2. The neurons responding to the species-specific echolocation sound elicited by electrical stimulation of the central grey matter had best frequencies between 76 and 86 kHz. The response patterns to the invariable echolocation sound varied from unit to unit (Fig. 1).
3. In 26 neurons the responses to vocalized echolocation sounds markedly differed from those to identical artificial ones copying the CF-portion of the vocalized sound (AS). These neurons reacted with a different response to the same pure tone whether it was presented artificially or vocalized by the bat (Fig. 2). In these neurons vocalization activities qualitatively alter the responsiveness to the stimulus parameters of the echoes.
4. A few neurons neither responded to vocalization nor to an identical pure tone but discharged when vocalization and pure tone were presented simultaneously.
5. In 2 neurons synchronized encoding of small frequency-modulations of the pure tone (mimicking an echo returning from a wing beating prey) occurred only during vocalization. Without vocalization the neurons did not respond to the identical stimulus set (Fig. 3). In these neurons vocalization activities enhanced FM-encoding capabilities otherwise not present in these neurons.
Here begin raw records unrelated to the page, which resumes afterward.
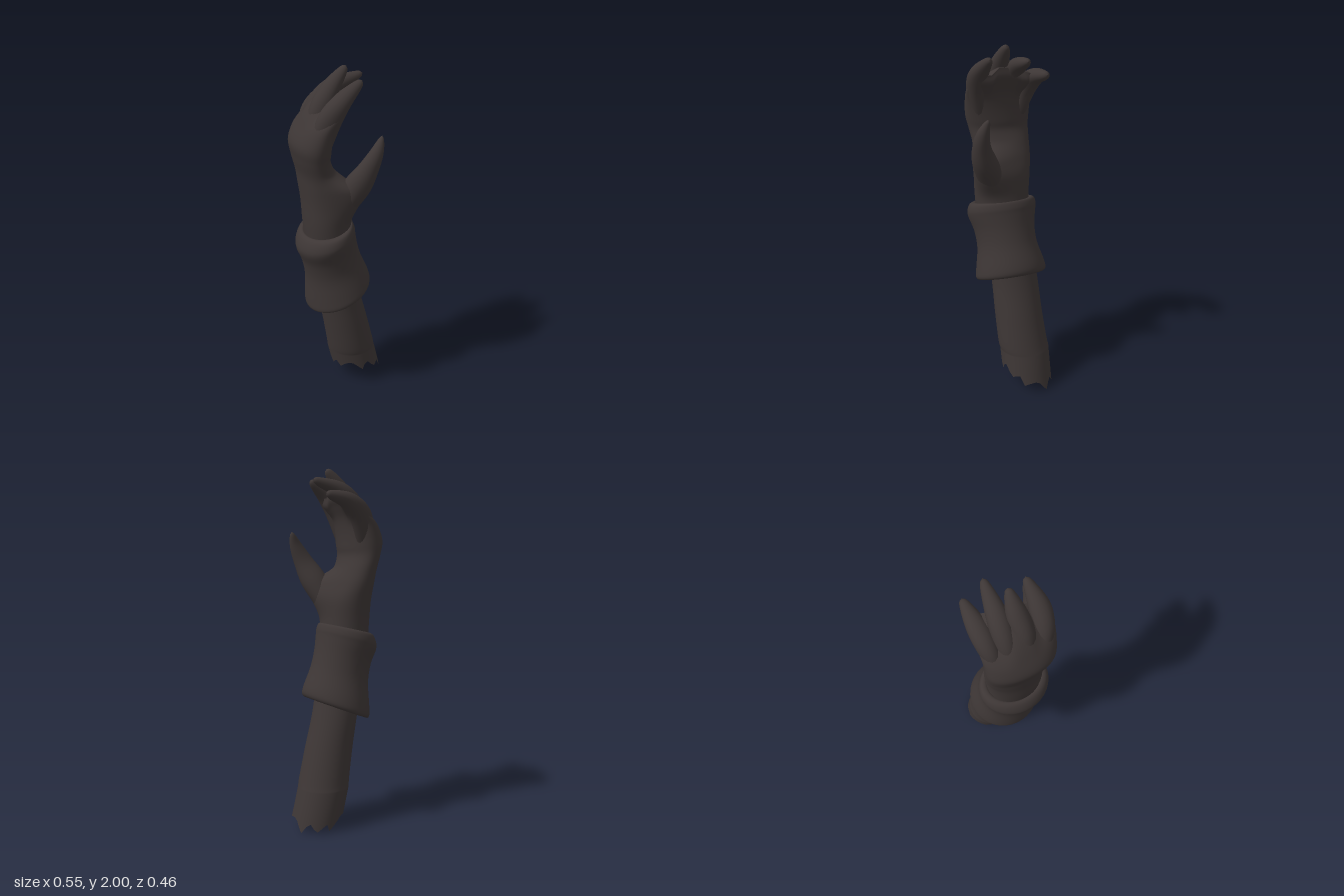
import * as THREE from 'three';

const dark = new THREE.MeshStandardMaterial({ color: 0x3d3635, side: THREE.DoubleSide });
dark.name = 'charcoal brown';

const { smoothstep, degToRad, radToDeg } = THREE.MathUtils;

// Smooth tube through cross-sections [x, y, z, radiusX, radiusZ, tilt in degrees].
// round < 1 makes the section boxier; edit may move each point.
function loft(name, rings, { sides = 28, steps = 6, round = 1, edit } = {}) {
  const spline = (from) => new THREE.CatmullRomCurve3(
    rings.map((r) => new THREE.Vector3(...r.slice(from, from + 3))), false, 'catmullrom', 0.5);
  const path = spline(0), size = spline(3);
  const rows = (rings.length - 1) * steps;
  const pos = [], index = [];
  const bend = (v) => Math.sign(v) * Math.abs(v) ** round;
  for (let i = 0; i <= rows; i++) {
    const c = path.getPoint(i / rows), s = size.getPoint(i / rows);
    const tilt = degToRad(s.z);
    for (let j = 0; j < sides; j++) {
      const a = (j / sides) * Math.PI * 2;
      const u = Math.max(0, s.x) * bend(Math.cos(a));
      const v = Math.max(0, s.y) * bend(Math.sin(a));
      const p = new THREE.Vector3(c.x + u * Math.cos(tilt), c.y + u * Math.sin(tilt), c.z + v);
      if (edit) edit(p, i, j, a);
      pos.push(p.x, p.y, p.z);
      if (i < rows) {
        const k = (j + 1) % sides, n = i * sides, m = n + sides;
        index.push(n + j, m + j, n + k, n + k, m + j, m + k);
      }
    }
  }
  const geo = new THREE.BufferGeometry();
  geo.setAttribute('position', new THREE.Float32BufferAttribute(pos, 3));
  geo.setIndex(index);
  geo.computeVertexNormals();
  const mesh = new THREE.Mesh(geo, dark);
  mesh.name = name;
  return mesh;
}

export function createModel() {
  const model = new THREE.Group();
  model.name = 'gloveArm';

  // Hollow forearm with a torn, slanting lower edge
  const teeth = [0.018, 0.008, -0.006, -0.024, 0.02, 0.006, -0.012, 0.004, 0.03, 0.012, -0.03, -0.008, 0.014];
  const tear = (p, i, j) => {
    if (i > 0) return;
    const y = 0.088 + 0.35 * (p.z + 0.07) - 0.25 * (p.x - 0.1) + teeth[j % teeth.length];
    p.x -= 0.24 * (y - p.y);
    p.y = Math.max(0.005, y);
  };
  model.add(loft('forearm', [
    [0.095, 0.22, -0.066, 0.144, 0.146, 0],
    [0.082, 0.28, -0.056, 0.141, 0.146, 0],
    [0.045, 0.45, -0.045, 0.133, 0.141, 0],
    [0, 0.65, -0.037, 0.125, 0.137, 0],
    [-0.05, 0.9, -0.01, 0.125, 0.135, 0],
  ], { sides: 39, edit: tear }));

  // Flared cuff with rolled rims
  model.add(loft('cuff', [
    [-0.03, 0.86, -0.02, 0.125, 0.135, 20],
    [-0.022, 0.74, -0.02, 0.15, 0.16, 21],
    [-0.016, 0.68, -0.02, 0.172, 0.18, 22],
    [-0.013, 0.665, -0.02, 0.188, 0.195, 22],
    [-0.014, 0.683, -0.02, 0.202, 0.208, 22],
    [-0.022, 0.735, -0.018, 0.196, 0.2, 21],
    [-0.045, 0.85, -0.009, 0.17, 0.175, 18],
    [-0.07, 0.95, -0.002, 0.163, 0.178, 16],
    [-0.094, 1.03, 0.003, 0.17, 0.198, 17],
    [-0.097, 1.07, 0.003, 0.166, 0.202, 16],
    [-0.095, 1.108, 0.003, 0.148, 0.188, 15],
    [-0.092, 1.112, 0.003, 0.125, 0.155, 13],
    [-0.09, 1.07, 0.003, 0.105, 0.13, 12],
  ], { sides: 36, steps: 4 }));

  // Wrist, palm, knuckles and the web between the fingers.
  // The ball of the thumb swells out at the front; the web droops towards the little finger.
  const shapePalm = (p, i, j, a) => {
    const ball = smoothstep(p.y, 1.14, 1.36) * (1 - smoothstep(p.y, 1.37, 1.47))
      * Math.max(0, Math.cos(a - Math.PI / 4)) ** 3;
    p.x += 0.07 * ball;
    p.z += 0.06 * ball;
    const k = smoothstep(p.y, 1.68, 1.85);
    const little = k * smoothstep(-p.z, 0.03, 0.12);
    p.x += 0.04 * little;
    p.y -= 0.03 * little + 0.035 * k * smoothstep(p.z, 0.045, 0.09);
  };
  model.add(loft('palm', [
    [-0.075, 1.0, 0.0, 0.13, 0.15, 8],
    [-0.088, 1.16, 0.006, 0.13, 0.156, 5],
    [-0.097, 1.28, 0, 0.126, 0.16, 2],
    [-0.12, 1.37, -0.008, 0.112, 0.164, 0],
    [-0.145, 1.45, -0.012, 0.096, 0.165, 0],
    [-0.171, 1.53, -0.008, 0.092, 0.174, -5],
    [-0.176, 1.6, -0.003, 0.1, 0.185, -14],
    [-0.152, 1.69, 0.001, 0.083, 0.19, -23],
    [-0.12, 1.765, 0.002, 0.067, 0.193, -32],
    [-0.075, 1.825, 0.002, 0.052, 0.19, -40],
    [-0.04, 1.86, 0.002, 0.037, 0.178, -46],
    [-0.015, 1.88, 0.002, 0, 0.15, -48],
  ], { round: 0.94, sides: 44, edit: shapePalm }));

  // Four curled, pointed fingers growing out of the web: base, knuckle, upper joint, tip
  const fingers = {
    indexFinger: [[-0.165, 1.6, 0.112], [-0.12, 1.755, 0.138], [-0.05, 1.855, 0.145], [0.065, 1.945, 0.128]],
    middleFinger: [[-0.17, 1.6, 0.035], [-0.125, 1.78, 0.035], [-0.065, 1.893, 0.025], [0.022, 2.0, 0.02]],
    ringFinger: [[-0.167, 1.6, -0.055], [-0.115, 1.77, -0.058], [-0.025, 1.878, -0.057], [0.145, 1.935, -0.05]],
    littleFinger: [[-0.16, 1.6, -0.115], [-0.1, 1.745, -0.14], [-0.01, 1.822, -0.153], [0.13, 1.855, -0.165]],
  };
  for (const [name, [base, knuckle, joint, tip]] of Object.entries(fingers)) {
    const near = joint.map((v, k) => v + (tip[k] - v) * 0.82);
    const slope = -90 + radToDeg(Math.atan2(tip[1] - joint[1], tip[0] - joint[0]));
    model.add(loft(name, [
      [...base, 0.058, 0.042, -14],
      [...knuckle, 0.064, 0.055, -28],
      [...joint, 0.048, 0.052, (slope - 30) / 2],
      [...near, 0.023, 0.024, slope],
      [...tip, 0, 0, slope],
    ], { sides: 18 }));
  }

  // Thumb branching off the ball at the front of the palm
  model.add(loft('thumb', [
    [-0.06, 1.14, 0.04, 0.06, 0.07, 0],
    [-0.015, 1.26, 0.095, 0.066, 0.075, -10],
    [0.036, 1.39, 0.148, 0.074, 0.074, -24],
    [0.083, 1.495, 0.184, 0.055, 0.05, -25],
    [0.125, 1.58, 0.191, 0.036, 0.033, -22],
    [0.153, 1.64, 0.18, 0.015, 0.016, -22],
    [0.16, 1.66, 0.175, 0, 0, -22],
  ], { sides: 22 }));

  return model;
}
6. FM-encoding depended on the timing between vocalization and frequency-modulated signal (echo). As soon as vocalization and FM-signal no more overlapped or at least 60–80 ms after onset of vocalization synchronized firing to the FM was lost (4 neurons) (Fig. 4).
7. 4 neurons weakly responded to playbacks of the bat's own vocalization 1 ms after onset of vocalization. But when the playback frequency was shifted to higher frequencies by more than 400 Hz the neurons changed firing patterns and the latency of the first response peak (Fig. 5). These neurons sensitive to frequency shifts in the echoes returning during vocalization may be relevant to the Doppler-shift compensation mechanism in Greater Horseshoe bats.